Did you ever want to travel the world, visiting exotic locations like the Caribbean, Thailand or maybe Bali? A tropical paradise year round, the island of Bali is a major hotbed for tourists. Likewise, it’s the current home of a long-running gambling scam that’s managed to dupe countless visitors out of untold dollars.
Gambling may be illegal in Indonesia, but that certainly hasn’t stopped predatory groups from preying upon the whimsical betting tendencies of tourists. They’re highly coordinated, incredibly convincing, and have even been known to use mild sedative drugs to make their victims more susceptible to the con.
Avoiding the Bali Gambling Scam
Avoiding this common gambling scam is incredibly easy. Abide by the law, and do not gamble under any circumstances. It’s that simple. But for the sake of argument, here’s some distinct clues that should raise instant red flags for any tourist who is approached by an overly cheerful islander.
The scam always starts out with a relatively fluent English speaking person approaching an individual and asking, “Where are you from?” Bali generates 80% of its economy from tourism, so it’s a good chance the answer will be any country besides Indonesia.
Once you respond, the new-found friend will inform you that they have a sister who’s about to travel to there for either school or work, usually to study nursing. The scammer then goes on, asking innocent questions about your native land, and will eventually ask if you can come to their house to convince the mother that the sister will be safe traveling there.
Chances are, you’ll have a few drinks in you by then to relax your inhibitions, and subsequently make you more gullible to the gambling scam.
Once you arrive, the sister has just left to take mom to the hospital – oh no! That’s okay, they’ll be back soon, and there’s food and drink to be had. So while you wait, you meet a few more relatives who keep you occupied. If you’re male, chances are a hot young cousin will be there to flirt with you.
Then the brother or uncle comes in. He just happens to be a dealer at a casino (not an Indonesian casino, because remember, gambling is illegal there), and is perfectly happy to teach you some hand signals and other tricks of the trade.
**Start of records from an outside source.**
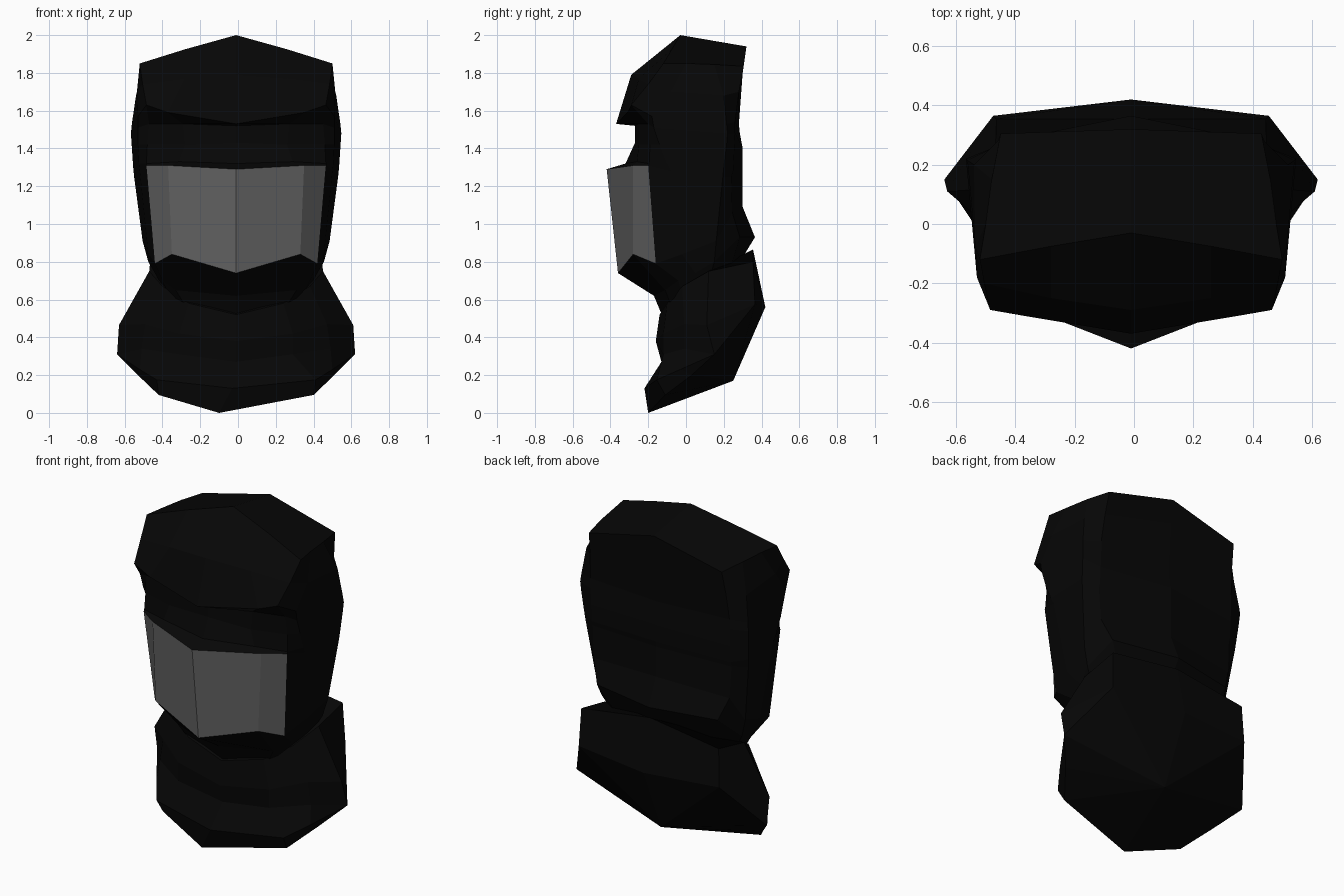
import bpy, bmesh

CENTRE = -0.01  # the bust sits slightly left of the axis


def material(name, rgb):
    m = bpy.data.materials.new(name)
    m.diffuse_color = (*rgb, 1)
    return m


def loft(name, rings, mat, skip=(), only=None, caps=(True, True)):
    """Skin half rings (front centre -> side -> back centre), mirrored in x."""
    bm = bmesh.new()
    halves = []
    for sign in (1, -1):
        half = []
        for ring in rings:
            last = len(ring) - 1
            half.append([bm.verts.new(((x if i in (0, last) else sign * x) + CENTRE, y, z))
                         for i, (x, y, z) in enumerate(ring)])
        halves.append(half)
    for half in halves:
        for r in range(len(half) - 1):
            for c in range(len(half[r]) - 1):
                if (r, c) in skip or (only and (r, c) not in only):
                    continue
                bm.faces.new((half[r][c], half[r][c + 1], half[r + 1][c + 1], half[r + 1][c]))
        if caps[0]:
            bm.faces.new(half[0])
        if caps[1]:
            bm.faces.new(half[-1])
    bmesh.ops.remove_doubles(bm, verts=bm.verts, dist=0.0005)
    bmesh.ops.delete(bm, geom=[v for v in bm.verts if not v.link_faces], context='VERTS')
    bmesh.ops.recalc_face_normals(bm, faces=bm.faces)
    # an open front panel must look towards -y
    if only and sum(f.normal.y for f in bm.faces) > 0:
        bmesh.ops.reverse_faces(bm, faces=bm.faces)
    me = bpy.data.meshes.new(name)
    bm.to_mesh(me)
    bm.free()
    me.materials.append(mat)
    ob = bpy.data.objects.new(name, me)
    bpy.context.collection.objects.link(ob)
    return ob


black = material("black cloth", (0.002, 0.002, 0.002))
grey = material("grey mask", (0.125, 0.125, 0.125))

# crown, forehead and brow
hood = [
    [(0, -.03, 2.0), (.27, -.075, 1.925), (.51, -.12, 1.85), (.49, 0, 1.85),
     (.47, .15, 1.845), (.44, .305, 1.835), (0, .32, 1.94)],
    [(0, -.29, 1.79), (.27, -.25, 1.77), (.495, -.20, 1.74), (.525, -.08, 1.70),
     (.53, .20, 1.68), (.45, .28, 1.70), (0, .30, 1.80)],
    [(0, -.37, 1.53), (.36, -.31, 1.59), (.475, -.29, 1.63), (.52, -.18, 1.57),
     (.552, .215, 1.53), (.46, .26, 1.54), (0, .28, 1.53)],
]
# eye recess, cheeks, mask area and jaw
face = [
    [(0, -.27, 1.52), (.28, -.25, 1.53), (.46, -.20, 1.53), (.52, -.17, 1.51),
     (.557, .22, 1.48), (.46, .26, 1.48), (0, .285, 1.48)],
    [(0, -.27, 1.43), (.27, -.25, 1.42), (.47, -.19, 1.42), (.52, -.14, 1.42),
     (.553, .215, 1.42), (.46, .255, 1.38), (0, .30, 1.40)],
    [(0, -.32, 1.32), (.30, -.26, 1.33), (.475, -.195, 1.32), (.515, -.10, 1.32),
     (.545, .20, 1.30), (.46, .25, 1.28), (0, .30, 1.30)],
    [(0, -.42, 1.29), (.36, -.28, 1.31), (.475, -.20, 1.31), (.51, -.08, 1.28),
     (.54, .195, 1.25), (.46, .24, 1.25), (0, .30, 1.27)],
    [(0, -.36, .74), (.34, -.28, .84), (.43, -.16, .79), (.465, -.02, .84),
     (.495, .16, .91), (.45, .245, 1.06), (0, .30, 1.09)],
    [(0, -.17, .62), (.32, -.11, .65), (.39, -.04, .70), (.43, .05, .74),
     (.465, .15, .80), (.40, .285, .93), (0, .365, .93)],
    [(0, -.12, .50), (.24, -.06, .52), (.32, 0, .55), (.34, .05, .58),
     (.36, .10, .62), (.32, .24, .78), (0, .31, .84)],
]
head = hood + face
mask_cells = {(6, 0), (6, 1)}
loft("hooded_head", head, black, skip=mask_cells)

# pointed mask panel filling the opening in the head
loft("mask", head, grey, only=mask_cells, caps=(False, False))

# wrapped collar, tilted up at the back, with a faceted underside meeting at one point
side, back_corner, back = (.63, .15, .31), (.465, .365, .575), (0, .42, .56)
underside_tip = (0, .25, .17)
collar = [
    [(0, -.14, .52), (.25, -.10, .58), (.39, -.02, .67), (.46, .12, .75), (.455, .355, .80), (0, .355, .865)],
    [(0, -.16, .38), (.30, -.12, .42), (.48, -.01, .47), (.62, .11, .465), back_corner, back],
    [(0, -.13, .27), (.30, -.12, .31), (.50, -.01, .34), side, back_corner, back],
    [(-.02, -.22, .13), (.42, -.155, .175), (.51, -.03, .23), side, back_corner, back],
    [(-.09, -.20, 0), (.41, -.11, .095), (.52, .03, .20), side, back_corner, back],
    [underside_tip] * 6,
]
loft("collar", collar, black, caps=(True, False))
It’s an easy sell because, guess what? There just so happens to be a room in the house with a card table and chips all set up. He even hands you a few hundred US dollars to bet with so you can practice.
Once you’ve learned to read the signals, the gambling scam gets heavier. It just so happens there’s a high roller who’s rich, but a terrible player, expected to arrive any moment. Next thing you know, that arrogant but harmless gambler arrives, and the card dealer suggests you roll them for all they’re worth.
At first, when the stakes are low, you simply can’t lose. But as the stakes get higher, the roles are reversed. The high roller places a large stack of cash – more than you have – on the table. Most people would leave at this point and take their winnings, but that’s when you find out the house rules state you can’t quit once a stake has been offered. You either match it and take the bet, or forfeit everything you’ve already won.
The scammers are more than happy to drive you to an ATM to get more cash. Those who do immediately lose that batch of money as well, because the games are rigged, and have been all along.
One couple from Australia fell for the gambling scam in Bali back in 2011. They lost $3,000 before the wife flew back home and retrieved $15,000 more, then flew back to Bali only to lose it all. When the scammers asked if they could round up another $6,000, they finally realized they had been conned.
This gambling scam has been going on throughout many tourist destination in Asia dating all the way back to the 1980’s, but has most recently become prevalent in Indonesia. If you do happen to have travel plans to Bali, be vigilant. Do not gamble, and be especially careful who you make friends with.